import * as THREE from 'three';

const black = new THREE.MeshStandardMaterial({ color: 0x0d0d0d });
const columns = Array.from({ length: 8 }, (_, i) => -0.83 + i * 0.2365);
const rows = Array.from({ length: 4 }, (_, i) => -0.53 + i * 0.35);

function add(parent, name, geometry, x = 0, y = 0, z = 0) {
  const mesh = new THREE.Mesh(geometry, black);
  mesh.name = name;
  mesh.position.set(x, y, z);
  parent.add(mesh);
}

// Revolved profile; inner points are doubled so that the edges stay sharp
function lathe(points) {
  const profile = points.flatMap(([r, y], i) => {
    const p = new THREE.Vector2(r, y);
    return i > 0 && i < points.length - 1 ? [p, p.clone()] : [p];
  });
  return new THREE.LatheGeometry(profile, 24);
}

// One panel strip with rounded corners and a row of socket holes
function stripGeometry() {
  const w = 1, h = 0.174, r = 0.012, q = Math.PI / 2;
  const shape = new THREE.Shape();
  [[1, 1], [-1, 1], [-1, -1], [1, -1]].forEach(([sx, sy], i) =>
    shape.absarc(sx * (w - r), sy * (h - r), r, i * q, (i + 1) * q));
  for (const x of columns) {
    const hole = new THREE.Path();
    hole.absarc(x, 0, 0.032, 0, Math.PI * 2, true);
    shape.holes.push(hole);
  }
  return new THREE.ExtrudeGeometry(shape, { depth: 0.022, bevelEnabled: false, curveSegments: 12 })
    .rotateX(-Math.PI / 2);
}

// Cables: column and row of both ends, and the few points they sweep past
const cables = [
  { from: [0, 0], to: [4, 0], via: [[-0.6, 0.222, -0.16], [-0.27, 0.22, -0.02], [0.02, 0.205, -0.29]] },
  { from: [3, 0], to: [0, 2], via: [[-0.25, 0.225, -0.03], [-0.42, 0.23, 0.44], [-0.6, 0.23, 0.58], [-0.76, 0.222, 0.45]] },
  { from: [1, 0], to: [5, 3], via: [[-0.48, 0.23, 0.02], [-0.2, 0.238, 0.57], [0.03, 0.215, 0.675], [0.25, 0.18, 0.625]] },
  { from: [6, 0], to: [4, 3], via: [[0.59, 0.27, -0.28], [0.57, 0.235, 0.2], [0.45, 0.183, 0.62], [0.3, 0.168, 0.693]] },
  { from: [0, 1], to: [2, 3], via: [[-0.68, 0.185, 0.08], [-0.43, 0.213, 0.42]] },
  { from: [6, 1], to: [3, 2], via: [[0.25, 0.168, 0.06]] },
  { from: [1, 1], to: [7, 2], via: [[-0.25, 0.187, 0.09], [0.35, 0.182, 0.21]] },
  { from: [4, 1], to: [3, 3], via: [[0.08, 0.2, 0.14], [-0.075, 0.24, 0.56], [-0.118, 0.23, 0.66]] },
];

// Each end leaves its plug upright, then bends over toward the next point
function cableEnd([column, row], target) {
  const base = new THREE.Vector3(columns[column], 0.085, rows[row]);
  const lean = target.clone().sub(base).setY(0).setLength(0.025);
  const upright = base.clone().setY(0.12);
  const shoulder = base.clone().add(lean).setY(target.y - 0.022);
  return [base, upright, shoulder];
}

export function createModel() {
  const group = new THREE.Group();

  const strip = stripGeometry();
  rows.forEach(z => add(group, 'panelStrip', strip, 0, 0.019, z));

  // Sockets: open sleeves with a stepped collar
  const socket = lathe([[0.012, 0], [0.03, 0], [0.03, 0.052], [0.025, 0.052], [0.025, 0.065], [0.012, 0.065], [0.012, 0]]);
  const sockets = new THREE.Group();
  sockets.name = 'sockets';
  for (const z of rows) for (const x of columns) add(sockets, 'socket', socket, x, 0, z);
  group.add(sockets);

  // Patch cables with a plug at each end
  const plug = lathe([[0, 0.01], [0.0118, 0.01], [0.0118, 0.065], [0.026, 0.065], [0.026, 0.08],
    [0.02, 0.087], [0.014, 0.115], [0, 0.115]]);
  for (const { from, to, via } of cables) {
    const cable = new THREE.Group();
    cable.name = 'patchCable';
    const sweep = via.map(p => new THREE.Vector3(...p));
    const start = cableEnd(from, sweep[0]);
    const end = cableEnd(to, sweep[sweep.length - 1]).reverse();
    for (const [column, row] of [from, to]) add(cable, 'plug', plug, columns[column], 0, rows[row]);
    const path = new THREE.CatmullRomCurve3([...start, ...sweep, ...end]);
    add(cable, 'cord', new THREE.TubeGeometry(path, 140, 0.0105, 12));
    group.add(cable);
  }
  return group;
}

◆ PROBLEM REQUIREMENTS
Word for word, repeat every record.

◆ ANSWER FOR THIS EXERCISE
import * as THREE from 'three';

const black = new THREE.MeshStandardMaterial({ color: 0x0d0d0d });
const columns = Array.from({ length: 8 }, (_, i) => -0.83 + i * 0.2365);
const rows = Array.from({ length: 4 }, (_, i) => -0.53 + i * 0.35);

function add(parent, name, geometry, x = 0, y = 0, z = 0) {
  const mesh = new THREE.Mesh(geometry, black);
  mesh.name = name;
  mesh.position.set(x, y, z);
  parent.add(mesh);
}

// Revolved profile; inner points are doubled so that the edges stay sharp
function lathe(points) {
  const profile = points.flatMap(([r, y], i) => {
    const p = new THREE.Vector2(r, y);
    return i > 0 && i < points.length - 1 ? [p, p.clone()] : [p];
  });
  return new THREE.LatheGeometry(profile, 24);
}

// One panel strip with rounded corners and a row of socket holes
function stripGeometry() {
  const w = 1, h = 0.174, r = 0.012, q = Math.PI / 2;
  const shape = new THREE.Shape();
  [[1, 1], [-1, 1], [-1, -1], [1, -1]].forEach(([sx, sy], i) =>
    shape.absarc(sx * (w - r), sy * (h - r), r, i * q, (i + 1) * q));
  for (const x of columns) {
    const hole = new THREE.Path();
    hole.absarc(x, 0, 0.032, 0, Math.PI * 2, true);
    shape.holes.push(hole);
  }
  return new THREE.ExtrudeGeometry(shape, { depth: 0.022, bevelEnabled: false, curveSegments: 12 })
    .rotateX(-Math.PI / 2);
}

// Cables: column and row of both ends, and the few points they sweep past
const cables = [
  { from: [0, 0], to: [4, 0], via: [[-0.6, 0.222, -0.16], [-0.27, 0.22, -0.02], [0.02, 0.205, -0.29]] },
  { from: [3, 0], to: [0, 2], via: [[-0.25, 0.225, -0.03], [-0.42, 0.23, 0.44], [-0.6, 0.23, 0.58], [-0.76, 0.222, 0.45]] },
  { from: [1, 0], to: [5, 3], via: [[-0.48, 0.23, 0.02], [-0.2, 0.238, 0.57], [0.03, 0.215, 0.675], [0.25, 0.18, 0.625]] },
  { from: [6, 0], to: [4, 3], via: [[0.59, 0.27, -0.28], [0.57, 0.235, 0.2], [0.45, 0.183, 0.62], [0.3, 0.168, 0.693]] },
  { from: [0, 1], to: [2, 3], via: [[-0.68, 0.185, 0.08], [-0.43, 0.213, 0.42]] },
  { from: [6, 1], to: [3, 2], via: [[0.25, 0.168, 0.06]] },
  { from: [1, 1], to: [7, 2], via: [[-0.25, 0.187, 0.09], [0.35, 0.182, 0.21]] },
  { from: [4, 1], to: [3, 3], via: [[0.08, 0.2, 0.14], [-0.075, 0.24, 0.56], [-0.118, 0.23, 0.66]] },
];

// Each end leaves its plug upright, then bends over toward the next point
function cableEnd([column, row], target) {
  const base = new THREE.Vector3(columns[column], 0.085, rows[row]);
  const lean = target.clone().sub(base).setY(0).setLength(0.025);
  const upright = base.clone().setY(0.12);
  const shoulder = base.clone().add(lean).setY(target.y - 0.022);
  return [base, upright, shoulder];
}

export function createModel() {
  const group = new THREE.Group();

  const strip = stripGeometry();
  rows.forEach(z => add(group, 'panelStrip', strip, 0, 0.019, z));

  // Sockets: open sleeves with a stepped collar
  const socket = lathe([[0.012, 0], [0.03, 0], [0.03, 0.052], [0.025, 0.052], [0.025, 0.065], [0.012, 0.065], [0.012, 0]]);
  const sockets = new THREE.Group();
  sockets.name = 'sockets';
  for (const z of rows) for (const x of columns) add(sockets, 'socket', socket, x, 0, z);
  group.add(sockets);

  // Patch cables with a plug at each end
  const plug = lathe([[0, 0.01], [0.0118, 0.01], [0.0118, 0.065], [0.026, 0.065], [0.026, 0.08],
    [0.02, 0.087], [0.014, 0.115], [0, 0.115]]);
  for (const { from, to, via } of cables) {
    const cable = new THREE.Group();
    cable.name = 'patchCable';
    const sweep = via.map(p => new THREE.Vector3(...p));
    const start = cableEnd(from, sweep[0]);
    const end = cableEnd(to, sweep[sweep.length - 1]).reverse();
    for (const [column, row] of [from, to]) add(cable, 'plug', plug, columns[column], 0, rows[row]);
    const path = new THREE.CatmullRomCurve3([...start, ...sweep, ...end]);
    add(cable, 'cord', new THREE.TubeGeometry(path, 140, 0.0105, 12));
    group.add(cable);
  }
  return group;
}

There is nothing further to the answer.